New York Hydropathic and Physiological School was founded by Russell Thacher Trall, MD on October 1, 1853 at 15 Laight Street, in New York City. It is chiefly notable today as one of the first medical schools in the United States to admit women candidates for the Doctor of Medicine degree. New England Female Medical College in Boston was the first, opening its doors in 1848. In 1855 the school graduated 50 physicians, "...about half of which were women."[1] By an act of the New York State Legislature in 1857 the school's name was changed to New York Hygeio-Therapeutic College and the school was authorized to confer the degree of Doctor of Medicine. In 1858 the school graduated another 60 physicians, and again the number of female graduates was about half that number.[2][3]

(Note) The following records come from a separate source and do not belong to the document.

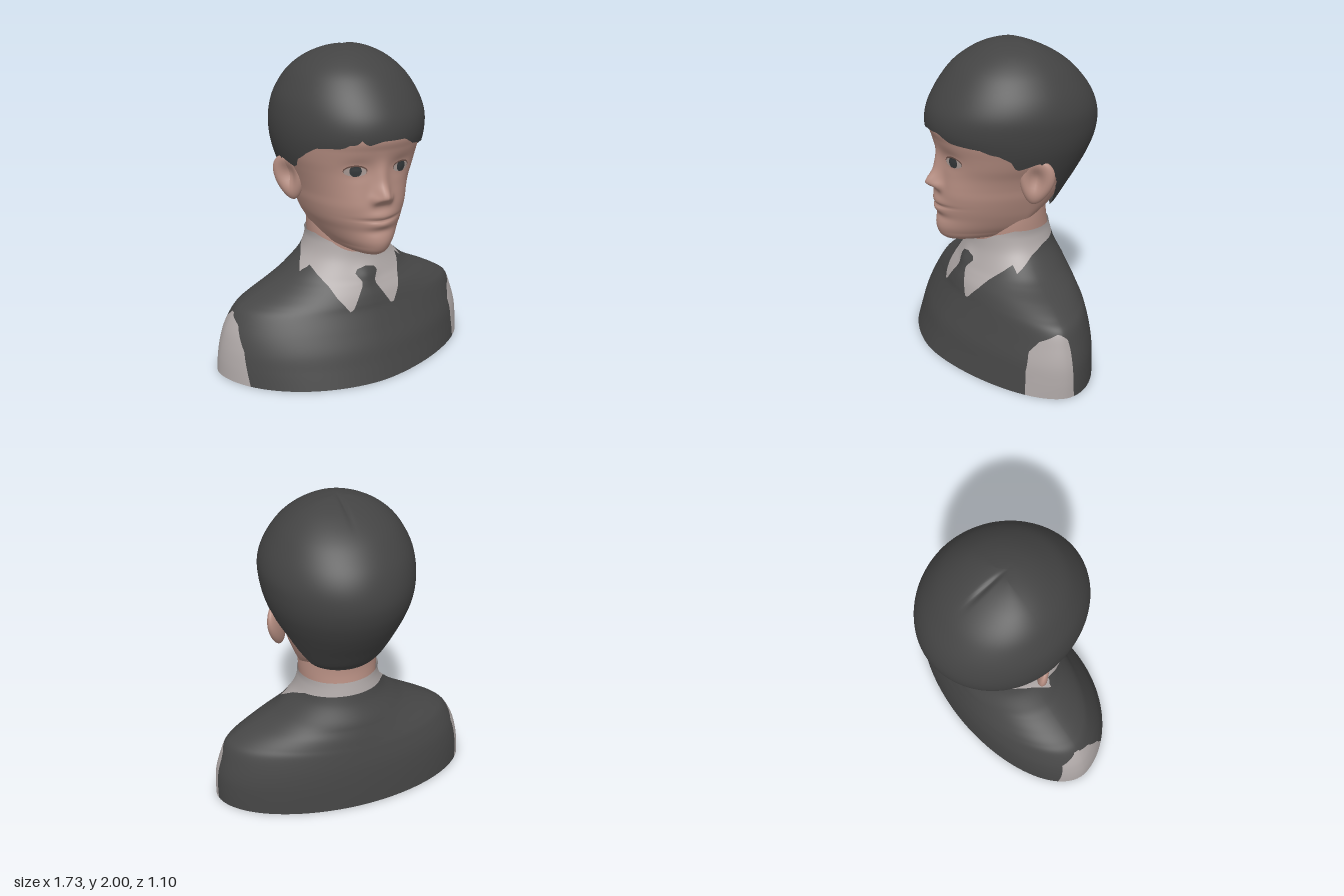
import * as THREE from 'three';

const flat = (name, color, side = THREE.FrontSide) => {
  const m = new THREE.MeshStandardMaterial({ color, side });
  m.name = name;
  return m;
};

// piecewise linear lookup through [input, output] points
function poly(points, v) {
  if (v <= points[0][0]) return points[0][1];
  for (let i = 1; i < points.length; i++) {
    const [a, fa] = points[i - 1], [b, fb] = points[i];
    if (v <= b) return fa + (fb - fa) * (v - a) / (b - a);
  }
  return points[points.length - 1][1];
}

const bump = (x, y, x0, y0, sx, sy) => Math.exp(-(((x - x0) / sx) ** 2) - ((y - y0) / sy) ** 2);

// smooth interpolation between cross-section rows
function sampleRows(rows, sub) {
  const out = [];
  const at = i => rows[Math.max(0, Math.min(rows.length - 1, i))];
  for (let i = 0; i < rows.length - 1; i++) {
    for (let k = 0; k < sub; k++) {
      const t = k / sub;
      out.push(at(i).map((b, c) => {
        const a = at(i - 1)[c], d = at(i + 1)[c], e = at(i + 2)[c];
        return b + 0.5 * t * (d - a + t * (2 * a - 5 * b + 4 * d - e + t * (3 * (b - d) + e - a)));
      }));
    }
  }
  out.push(rows[rows.length - 1]);
  return out;
}

// loft rows [y, right x, left x, front z, back z, roundness, back roundness] into a list of triangles
function loft(rows, seg, sub, zc = 0, warp = () => {}) {
  const rings = sampleRows(rows, sub), pos = [], index = [];
  const v = new THREE.Vector3();
  for (const [y, x0, x1, zf, zb, nf, nb = nf] of rings) {
    const mid = Math.max(zb, Math.min(zf, zc));
    for (let j = 0; j < seg; j++) {
      const t = j / seg * Math.PI * 2, c = Math.cos(t), s = Math.sin(t), n = s > 0 ? nf : nb;
      const px = Math.sign(c) * Math.abs(c) ** (2 / n), pz = Math.abs(s) ** (2 / n);
      v.set((x0 + x1) / 2 + px * (x1 - x0) / 2, y, mid + pz * (s > 0 ? zf - mid : zb - mid));
      warp(v);
      pos.push(v.x, v.y, v.z);
    }
  }
  for (let i = 0; i < rings.length - 1; i++) {
    for (let j = 0; j < seg; j++) {
      const a = i * seg + j, b = a + seg, c = i * seg + (j + 1) % seg, d = c + seg;
      index.push(a, b, c, b, d, c);
    }
  }
  const g = new THREE.BufferGeometry();
  g.setAttribute('position', new THREE.Float32BufferAttribute(pos, 3));
  g.setIndex(index);
  g.computeVertexNormals();
  const verts = [];
  for (let i = 0; i < pos.length / 3; i++) {
    verts.push({
      p: new THREE.Vector3().fromBufferAttribute(g.attributes.position, i),
      n: new THREE.Vector3().fromBufferAttribute(g.attributes.normal, i),
    });
  }
  const tris = [];
  for (let i = 0; i < index.length; i += 3) tris.push([verts[index[i]], verts[index[i + 1]], verts[index[i + 2]]]);
  return tris;
}

// cut triangles along f = 0, giving [where f >= 0, the rest]
function split(tris, f) {
  const sides = [[], []];
  for (const tri of tris) {
    const d = tri.map(v => f(v.p)), polys = [[], []];
    tri.forEach((v, i) => {
      const k = (i + 1) % 3, w = tri[k];
      polys[d[i] >= 0 ? 0 : 1].push(v);
      if ((d[i] >= 0) !== (d[k] >= 0)) {
        const t = d[i] / (d[i] - d[k]);
        const cut = { p: v.p.clone().lerp(w.p, t), n: v.n.clone().lerp(w.n, t).normalize() };
        polys[0].push(cut);
        polys[1].push(cut);
      }
    });
    polys.forEach((q, s) => {
      for (let i = 2; i < q.length; i++) sides[s].push([q[0], q[i - 1], q[i]]);
    });
  }
  return sides;
}

function mesh(name, tris, material) {
  const g = new THREE.BufferGeometry(), vs = tris.flat();
  g.setAttribute('position', new THREE.Float32BufferAttribute(vs.flatMap(v => v.p.toArray()), 3));
  g.setAttribute('normal', new THREE.Float32BufferAttribute(vs.flatMap(v => v.n.toArray()), 3));
  const m = new THREE.Mesh(g, material);
  m.name = name;
  return m;
}

const MID = 0.013; // the head and tie sit slightly to the model's left

// facial relief, pushed along z on the front of the head
function faceRelief(v) {
  if (v.z < 0.1) return;
  const x = Math.abs(v.x - MID), y = v.y;
  let d = 0.075 * bump(x, y, 0, 1.16, 0.045, y < 1.16 ? 0.036 : 0.06);  // nose tip
  d += 0.03 * bump(x, y, 0, 1.26, 0.045, 0.09);                         // nose bridge
  d += 0.022 * bump(x, y, 0.05, 1.14, 0.026, 0.03);                     // nostrils
  d -= 0.018 * bump(x, y, 0.14, 1.325, 0.075, 0.05);                    // eye sockets
  d += 0.013 * bump(x, y, 0.15, 1.315, 0.05, 0.03);                     // eyeballs
  d += 0.012 * bump(x, y, 0.17, 1.12, 0.1, 0.1);                        // cheeks
  d += 0.016 * bump(x, y, 0, 1.04, 0.09, 0.03);                         // upper lip
  d += 0.014 * bump(x, y, 0, 0.985, 0.08, 0.026);                       // lower lip
  d -= 0.013 * bump(x, y, 0, 1.01 + x * 0.07, 0.13, 0.009);             // mouth line
  d -= 0.008 * bump(x, y, 0, 0.94, 0.1, 0.025);                         // chin crease
  v.z += d * Math.min(1, (v.z - 0.1) / 0.15);
}

export function createModel() {
  const group = new THREE.Group();
  group.name = 'bust';
  const skin = flat('skin', 0xb68e82), shirt = flat('shirt', 0xaea7a6, THREE.DoubleSide);
  const knit = flat('sweater', 0x464646), hair = flat('hair', 0x434343, THREE.DoubleSide);
  const white = flat('eyeWhite', 0xa99a95), iris = flat('iris', 0x34383a), lash = flat('lashes', 0x6b5048);

  // torso, cut into sweater, sleeves and collar
  const torsoRows = [
    [0, -0.868, 0.86, 0.545, -0.435, 1.75, 1.95], [0.1, -0.86, 0.858, 0.512, -0.433, 1.75, 1.95],
    [0.2, -0.842, 0.848, 0.48, -0.428, 1.75, 1.95], [0.3, -0.81, 0.82, 0.435, -0.418, 1.73, 1.92],
    [0.4, -0.75, 0.78, 0.39, -0.4, 1.7, 1.85], [0.45, -0.68, 0.715, 0.375, -0.388, 1.68, 1.82],
    [0.5, -0.58, 0.62, 0.357, -0.375, 1.68, 1.82], [0.55, -0.48, 0.505, 0.33, -0.358, 1.72, 1.87],
    [0.6, -0.4, 0.42, 0.3, -0.34, 1.8, 1.92], [0.7, -0.29, 0.315, 0.255, -0.29, 1.95, 2],
    [0.8, -0.248, 0.276, 0.235, -0.26, 2, 2], [0.88, -0.255, 0.28, 0.22, -0.242, 2, 2],
  ];
  const chest = v => {
    if (v.z > 0) v.z = v.z * (1 - 0.2 * v.x) + 0.018 * bump(v.x, v.y, MID, 0.61, 0.07, 0.05);
  };
  const collarTop = [[-0.3, 0.845], [0.07, 0.85], [0.17, 0.81], [0.22, 0.765], [0.26, 0.73]];
  const neckline = [[-0.3, 0.765], [-0.12, 0.74], [-0.02, 0.695], [0.11, 0.605], [0.24, 0.51], [0.34, 0.43], [0.37, 0.4]];
  const collarWidth = [[0.405, 0.15], [0.5, 0.222], [0.56, 0.25], [0.62, 0.29], [0.7, 0.32], [0.75, 0.45]];
  const tieWidth = [[0.4, 0.15], [0.55, 0.05], [0.575, 0.045], [0.625, 0.08], [0.655, 0.05], [0.67, -0.1]];
  const armholes = {
    left: { front: [[0, 0.21], [0.15, 0.2], [0.27, 0.175], [0.34, 0.12], [0.39, 0.03]],
      back: [[0, -0.05], [0.3, -0.04], [0.36, -0.03], [0.39, 0.01]] },
    right: { front: [[0, 0.25], [0.2, 0.18], [0.34, 0.08], [0.38, 0]],
      back: [[0, -0.18], [0.3, -0.14], [0.38, -0.04]] },
  };
  const torso = loft(torsoRows, 160, 8, -0.01, chest);
  const [body] = split(torso, p => poly(collarTop, p.z) - p.y);
  const [collar, vest] = split(body, p => {
    const x = Math.abs(p.x - MID);
    return p.z > 0.1 ? Math.min(p.y - poly(neckline, p.z), x - poly(tieWidth, p.y), poly(collarWidth, p.y) - x)
      : p.y - poly(neckline, p.z);
  });
  const [sleeves, sweater] = split(vest, p => {
    const hole = p.x > 0 ? armholes.left : armholes.right;
    return Math.min(Math.abs(p.x) - 0.5, poly(hole.front, p.y) - p.z, p.z - poly(hole.back, p.y), 0.39 - p.y);
  });
  group.add(mesh('collar', collar, shirt), mesh('sleeves', sleeves, shirt), mesh('sweaterAndTie', sweater, knit));
  const baseCentre = [0, 0, 0, -0.01, -0.01, 1.75, 1.95];
  group.add(mesh('base', loft([baseCentre, torsoRows[0]], 160, 1, -0.01, chest), knit));

  // neck
  group.add(mesh('neck', loft([
    [0.68, -0.235, 0.265, 0.222, -0.255, 2], [0.8, -0.236, 0.264, 0.22, -0.247, 2],
    [0.9, -0.24, 0.268, 0.2, -0.232, 2], [1, -0.24, 0.265, 0.15, -0.235, 2], [1.15, -0.23, 0.255, 0.1, -0.26, 2],
  ], 64, 4), skin));

  // face and skull, with eyes cut out of the surface
  const head = loft([
    [0.772, 0.013, 0.013, 0.32, 0.32, 2], [0.778, -0.07, 0.096, 0.405, 0.2, 2],
    [0.792, -0.125, 0.15, 0.44, 0.12, 2], [0.82, -0.17, 0.195, 0.465, 0.04, 2],
    [0.87, -0.212, 0.237, 0.48, -0.06, 2], [0.94, -0.252, 0.275, 0.474, -0.16, 2.05],
    [1, -0.282, 0.3, 0.476, -0.25, 2.1], [1.08, -0.308, 0.328, 0.474, -0.32, 2.1],
    [1.15, -0.322, 0.345, 0.466, -0.365, 2.1], [1.22, -0.342, 0.368, 0.46, -0.41, 2.1],
    [1.29, -0.365, 0.4, 0.458, -0.45, 2.1], [1.36, -0.388, 0.425, 0.466, -0.48, 2.08],
    [1.43, -0.402, 0.445, 0.484, -0.5, 2.05], [1.5, -0.41, 0.45, 0.503, -0.51, 2], [1.6, -0.4, 0.44, 0.48, -0.49, 2],
  ], 192, 8, 0, faceRelief);
  const eyeAt = (p, w, h, up) => {
    const x = Math.abs(p.x - MID) - 0.15, y = p.y - 1.312 - up;
    return p.z < 0.2 ? -1 : 1 - (x / w) ** 2 - (y / h) ** 2;
  };
  const [eyes, face] = split(head, p => eyeAt(p, 0.066, 0.034, 0.005));
  const [balls, lashes] = split(eyes, p => eyeAt(p, 0.062, 0.03, 0));
  const [irises, whites] = split(balls, p => eyeAt(p, 0.034, 0.035, 0.004));
  group.add(mesh('face', face, skin), mesh('lashes', lashes, lash));
  group.add(mesh('eyeWhites', whites, white), mesh('irises', irises, iris));

  // hair shell, trimmed along the side hairline and the uneven fringe
  const hairline = [[-0.26, 0.94], [-0.19, 0.965], [-0.175, 1.05], [-0.16, 1.19], [-0.095, 1.27], [0, 1.34],
    [0.075, 1.315], [0.13, 1.3], [0.165, 1.36], [0.245, 1.405], [0.42, 1.44]];
  const fringe = [[-0.38, 1.42], [-0.34, 1.45], [-0.22, 1.46], [-0.2, 1.48], [-0.16, 1.48], [-0.13, 1.51],
    [-0.1, 1.475], [-0.01, 1.5], [0.14, 1.5], [0.22, 1.455], [0.36, 1.435], [0.4, 1.4]];
  const hairTris = loft([
    [0.92, -0.24, 0.265, 0.2, -0.236, 2], [0.96, -0.25, 0.275, 0.25, -0.262, 2],
    [1, -0.275, 0.3, 0.3, -0.3, 2], [1.1, -0.325, 0.35, 0.38, -0.366, 2],
    [1.2, -0.365, 0.395, 0.43, -0.432, 2], [1.3, -0.402, 0.438, 0.47, -0.49, 2],
    [1.4, -0.43, 0.472, 0.497, -0.533, 2], [1.5, -0.443, 0.491, 0.525, -0.553, 1.98],
    [1.6, -0.44, 0.494, 0.516, -0.54, 1.97], [1.7, -0.418, 0.465, 0.468, -0.495, 1.97],
    [1.8, -0.367, 0.405, 0.396, -0.415, 2], [1.87, -0.312, 0.342, 0.328, -0.335, 2],
    [1.93, -0.235, 0.263, 0.238, -0.235, 2], [1.97, -0.15, 0.177, 0.155, -0.14, 2],
    [1.992, -0.065, 0.09, 0.075, -0.058, 2], [1.998, 0.012, 0.012, 0.012, 0.012, 2],
  ], 128, 6, -0.03, v => {
    if (v.y > 1.8) v.y -= 0.012 * bump(v.x, v.z, 0.015, -0.14, 0.014, 0.1); // crown parting
  });
  const [cap] = split(hairTris, p => {
    const front = THREE.MathUtils.smoothstep(p.z, 0.2, 0.33);
    return p.y - THREE.MathUtils.lerp(poly(hairline, p.z), poly(fringe, p.x), front);
  });
  group.add(mesh('hair', cap, hair));

  // ears: flattened shells with a hollow on the outer side
  for (const side of [-1, 1]) {
    const g = new THREE.SphereGeometry(1, 32, 24), a = g.attributes.position;
    for (let i = 0; i < a.count; i++) {
      let x = a.getX(i);
      const y = a.getY(i), z = a.getZ(i);
      if (x * side > 0) x *= 1 - 1.2 * bump(y, z, 0.15, 0.05, 0.55, 0.5);
      a.setXYZ(i, x * 0.045, y * 0.145, z * 0.102 * (1 + 0.28 * y));
    }
    g.computeVertexNormals();
    const ear = new THREE.Mesh(g, skin);
    ear.name = side > 0 ? 'leftEar' : 'rightEar';
    ear.position.set(0.018 + side * 0.385, 1.21, -0.005);
    ear.rotation.set(-0.2, -side * 0.6, -side * 0.2);
    group.add(ear);
  }
  return group;
}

The school emphasized hydropathy, also known as the "water cure," dietary therapies, sanitation, hygiene, exercise, and abandoning most of the materia medica used by allopathic physicians.[4] Founder Russell T. Trall was one of the first medical advocates of Vegan nutrition[5][6] The school moved to Florence, New Jersey by 1869 and continued in operation until 1875 when it was offered for sale. Trall died in 1877 and is buried in Florence, New Jersey.[7][8][9]


  1. ^ New York Hydropathic & Physiological School, L. F. Fowler, and Mary C. Vaughan. Catalogue of the New York Hydropathic & Physiological School, for 1854-5: With the Opening Address of Mrs. L.F. Fowler, M.D. ; an Essay Delivered Before the Lyceum by Mrs. Mary C. Vaughan ; Prospectus of the School ; List of Graduates. New York: Fowlers & Wells, 1855.
  2. ^ Columbus medical journal: A magazine of medicine and surgery, Volume 32. (1908) Columbus Medical Publishing Co. p.152
  3. ^ K. Patrick Ober, (2010). Mark Twain and medicine: "any mummery will cure". Columbia: University of Missouri Press.
  4. ^ Peter R Eisenstadt, and Laura-Eve Moss. The Encyclopedia of New York State. Syracuse, N.Y: Syracuse University Press, 2005. Print.
  5. ^ Russell Thatcher Trall, MD (1855). The new hydropathic cook-book: With recipes for cooking on hygienic principles. New York: Fowlers and Wells.
  6. ^ Rusell Thatcher Trall. (1874). The hygeian home cook-book; or, Healthful and palatable food without condiments. New-York: S.R. Wells.
  7. ^ Sandra W. Moss, MD, MA. (2008) Fountains of Youth: New Jersey’s Water Cures. Garden State Legacy #2.
  8. ^ Medical and Surgical Directory of the United States. (1886) Polk & Company
  9. ^ Online Books by R.T. Trall, University of Pennsylvania